Rembrandt’s love of the line

okt 15, 2018

When I was eighteen I studied in the States for a year and discovered drawing. I was meant to explore different subjects to find a field of study for the future, because I hadn’t a clue what I wanted to ‘be’. Drawing was one of these subjects. Although my parents didn’t think it would constitute a serious occupation, I experienced more meaningfulness in drawing than I ever did during my secondary education. One of the artists I studied and was deeply moved by, was Rembrandt. I especially loved his drawings and etchings, far more than I ever loved his paintings. I guess I was captured by his ‘love of the line’.

It is often said about this ‘love of the line’ that Rembrandt was able to use the line to capture form as well as essence; to give a life-like substance to the forms he was drawing but also to use his lines so spontaneously and expressively that he showed the spirit within. Here are a few examples that move me:

Fig.1: Rembrandt van Rijn. Asian Elephant (1637)

This drawing of an elephant is a beautiful example of how Rembrandt uses just a few lines to playfully suggest the spectators in the background, and to elaborately form the elephant’s bulk and wrinkled skin with lines that seem both precisely and freely drawn.

Fig.2: Rembrandt van Rijn. the Three Crosses (1653)

To me the most striking in this drypoint etching are the straight lines upward, suggesting a light from above shining on the figure of Jesus, in contrast with all the chaos and pain at the foot of the cross.
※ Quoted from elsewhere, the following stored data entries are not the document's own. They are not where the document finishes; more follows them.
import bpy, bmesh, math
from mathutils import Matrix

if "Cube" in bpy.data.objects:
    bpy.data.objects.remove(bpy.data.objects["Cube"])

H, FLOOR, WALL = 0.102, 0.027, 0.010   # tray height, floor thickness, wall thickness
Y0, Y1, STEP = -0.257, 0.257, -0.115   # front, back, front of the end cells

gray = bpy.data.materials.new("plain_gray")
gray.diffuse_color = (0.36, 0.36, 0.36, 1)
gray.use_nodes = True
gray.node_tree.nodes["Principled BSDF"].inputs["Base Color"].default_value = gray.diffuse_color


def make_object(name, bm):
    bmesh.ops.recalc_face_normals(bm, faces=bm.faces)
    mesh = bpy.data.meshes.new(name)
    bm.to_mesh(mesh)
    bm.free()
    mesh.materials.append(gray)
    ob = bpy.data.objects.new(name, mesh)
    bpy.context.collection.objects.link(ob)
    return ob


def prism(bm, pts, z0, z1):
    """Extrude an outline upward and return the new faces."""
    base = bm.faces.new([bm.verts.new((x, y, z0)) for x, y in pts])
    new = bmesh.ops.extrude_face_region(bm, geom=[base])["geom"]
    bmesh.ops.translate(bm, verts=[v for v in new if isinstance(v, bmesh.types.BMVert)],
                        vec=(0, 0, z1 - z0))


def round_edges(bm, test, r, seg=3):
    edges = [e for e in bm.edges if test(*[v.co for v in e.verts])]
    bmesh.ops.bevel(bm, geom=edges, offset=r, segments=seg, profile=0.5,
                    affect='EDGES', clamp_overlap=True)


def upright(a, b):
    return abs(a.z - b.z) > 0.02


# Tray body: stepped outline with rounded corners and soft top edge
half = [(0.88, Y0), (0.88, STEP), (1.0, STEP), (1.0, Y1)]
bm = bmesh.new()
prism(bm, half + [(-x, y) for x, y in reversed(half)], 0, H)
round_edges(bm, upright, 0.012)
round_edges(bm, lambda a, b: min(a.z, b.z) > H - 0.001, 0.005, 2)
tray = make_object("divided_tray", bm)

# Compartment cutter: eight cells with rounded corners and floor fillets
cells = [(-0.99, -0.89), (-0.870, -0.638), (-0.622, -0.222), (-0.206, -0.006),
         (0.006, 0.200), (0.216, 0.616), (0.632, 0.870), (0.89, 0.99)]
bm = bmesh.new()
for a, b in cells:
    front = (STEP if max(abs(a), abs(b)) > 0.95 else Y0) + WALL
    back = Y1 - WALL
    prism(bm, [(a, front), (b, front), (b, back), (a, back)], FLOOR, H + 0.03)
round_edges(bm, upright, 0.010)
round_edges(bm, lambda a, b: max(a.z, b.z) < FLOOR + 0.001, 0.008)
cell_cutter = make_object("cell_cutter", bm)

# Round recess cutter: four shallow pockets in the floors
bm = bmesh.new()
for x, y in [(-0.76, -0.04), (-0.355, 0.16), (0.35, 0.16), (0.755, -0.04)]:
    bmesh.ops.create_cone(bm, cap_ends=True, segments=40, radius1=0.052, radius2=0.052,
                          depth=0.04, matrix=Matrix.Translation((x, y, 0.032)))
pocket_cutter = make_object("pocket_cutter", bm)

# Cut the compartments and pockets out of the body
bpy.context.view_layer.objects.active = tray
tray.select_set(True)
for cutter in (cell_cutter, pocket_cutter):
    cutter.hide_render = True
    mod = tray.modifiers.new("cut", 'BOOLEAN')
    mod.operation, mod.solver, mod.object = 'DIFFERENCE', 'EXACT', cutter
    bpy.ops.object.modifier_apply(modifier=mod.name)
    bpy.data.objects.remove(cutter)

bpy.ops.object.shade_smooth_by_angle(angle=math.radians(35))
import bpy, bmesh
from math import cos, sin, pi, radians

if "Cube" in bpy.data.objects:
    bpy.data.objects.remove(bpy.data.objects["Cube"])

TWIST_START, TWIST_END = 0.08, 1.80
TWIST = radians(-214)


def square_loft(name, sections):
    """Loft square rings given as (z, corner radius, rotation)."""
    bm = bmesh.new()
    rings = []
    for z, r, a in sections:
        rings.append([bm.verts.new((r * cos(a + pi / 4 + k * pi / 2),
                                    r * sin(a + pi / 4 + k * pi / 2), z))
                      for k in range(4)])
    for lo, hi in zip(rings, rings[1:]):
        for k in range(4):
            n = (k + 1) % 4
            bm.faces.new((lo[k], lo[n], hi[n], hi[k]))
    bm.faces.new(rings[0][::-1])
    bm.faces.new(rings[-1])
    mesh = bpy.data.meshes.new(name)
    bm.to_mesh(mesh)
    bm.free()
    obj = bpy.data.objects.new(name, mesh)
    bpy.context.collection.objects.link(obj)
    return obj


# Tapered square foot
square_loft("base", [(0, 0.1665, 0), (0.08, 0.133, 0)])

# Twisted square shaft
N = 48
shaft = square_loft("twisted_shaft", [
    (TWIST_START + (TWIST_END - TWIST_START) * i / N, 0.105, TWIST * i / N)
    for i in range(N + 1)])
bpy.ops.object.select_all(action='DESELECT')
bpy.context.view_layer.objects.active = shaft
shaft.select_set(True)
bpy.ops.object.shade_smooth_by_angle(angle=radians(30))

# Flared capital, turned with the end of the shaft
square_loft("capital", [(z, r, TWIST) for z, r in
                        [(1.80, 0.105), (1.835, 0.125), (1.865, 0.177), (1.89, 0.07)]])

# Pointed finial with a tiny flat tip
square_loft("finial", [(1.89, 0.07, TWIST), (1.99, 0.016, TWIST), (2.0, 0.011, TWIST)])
This is made with very sketchy lines. The rearing horse, the man on the horse and some mourners are quite clearly formed but many spectators are just suggested and disappear in the blackness of the ink at the edges.

And these two drawings are beautiful examples how with a few brushstrokes on paper, Rembrandt captures the essence of his subjects:

Fig.3: Rembrandt van Rijn. a Young Woman Sleeping (1654) 

Fig.4: Rembrandt van Rijn. Homer dictating to a scribe (1663) 

In her article ‘Judicious Negligence’, Stephanie Dickey describes how Rembrandt contrasts substance and spirit by leaving out details, by deliberately leaving some areas of his etchings very sketchy and other areas very detailed. In this way, he opens up the imagination of the viewer to combine the primary (detailed) and secondary (sketchy) subjects in these etchings; thereby adding meaning that would not have emerged so well, had the etching been completely ‘finished’. (Dickey, 1986)

I will end with a quote from this article discussing ’the Hog’, an etching from 1643.

Fig.5: Rembrandt van Rijn. the Hog (1643)

The contrasting techniques of elaborate finish and summary sketch are well suited to their different tasks: the recording of palpable physical presence, and the evocation of vivid and evanescent life. In placing the placid, hairy bulk of the hog, for instance, against the busy peasant family, Rembrandt reminds us of the difference between still life and liveliness that will not, even for an instant, hold still. This contrast between substance and spirit implies the distinction between tangible reality and intangible idea – between the thing seen and its metaphoric associations. (Dickey, 1986)

The leaving out of detail to capture ‘essence’ will be an interesting thing to explore. In my next blog I will turn to another genius of spontaneous sketch-like drawing: sir Quentin Blake!

Dickey, S. (1986) ‘Judicious Negligence’, The Art Bulletin, Vol. 68, No. 2, 1986, pp. 253-262

Rembrandt. (1637). Asian Elephant. [Black chalk and charcoal on paper]. London: the British Museum.

Rembrandt. (1643). The Hog. [Etching and drypoint]. Haarlem: Teylers Museum.

Rembrandt. (1653). The Three Crosses. [Drypoint printed on vellum]. Amsterdam: Rijksmuseum.

Rembrandt. (1654). A Young Woman Sleeping. [Ink on paper]. London: British Museum.

Rembrandt. (1663). Homer dictating to a scribe. [Pen and brown ink on paper]. Amsterdam: Rembrandthuis.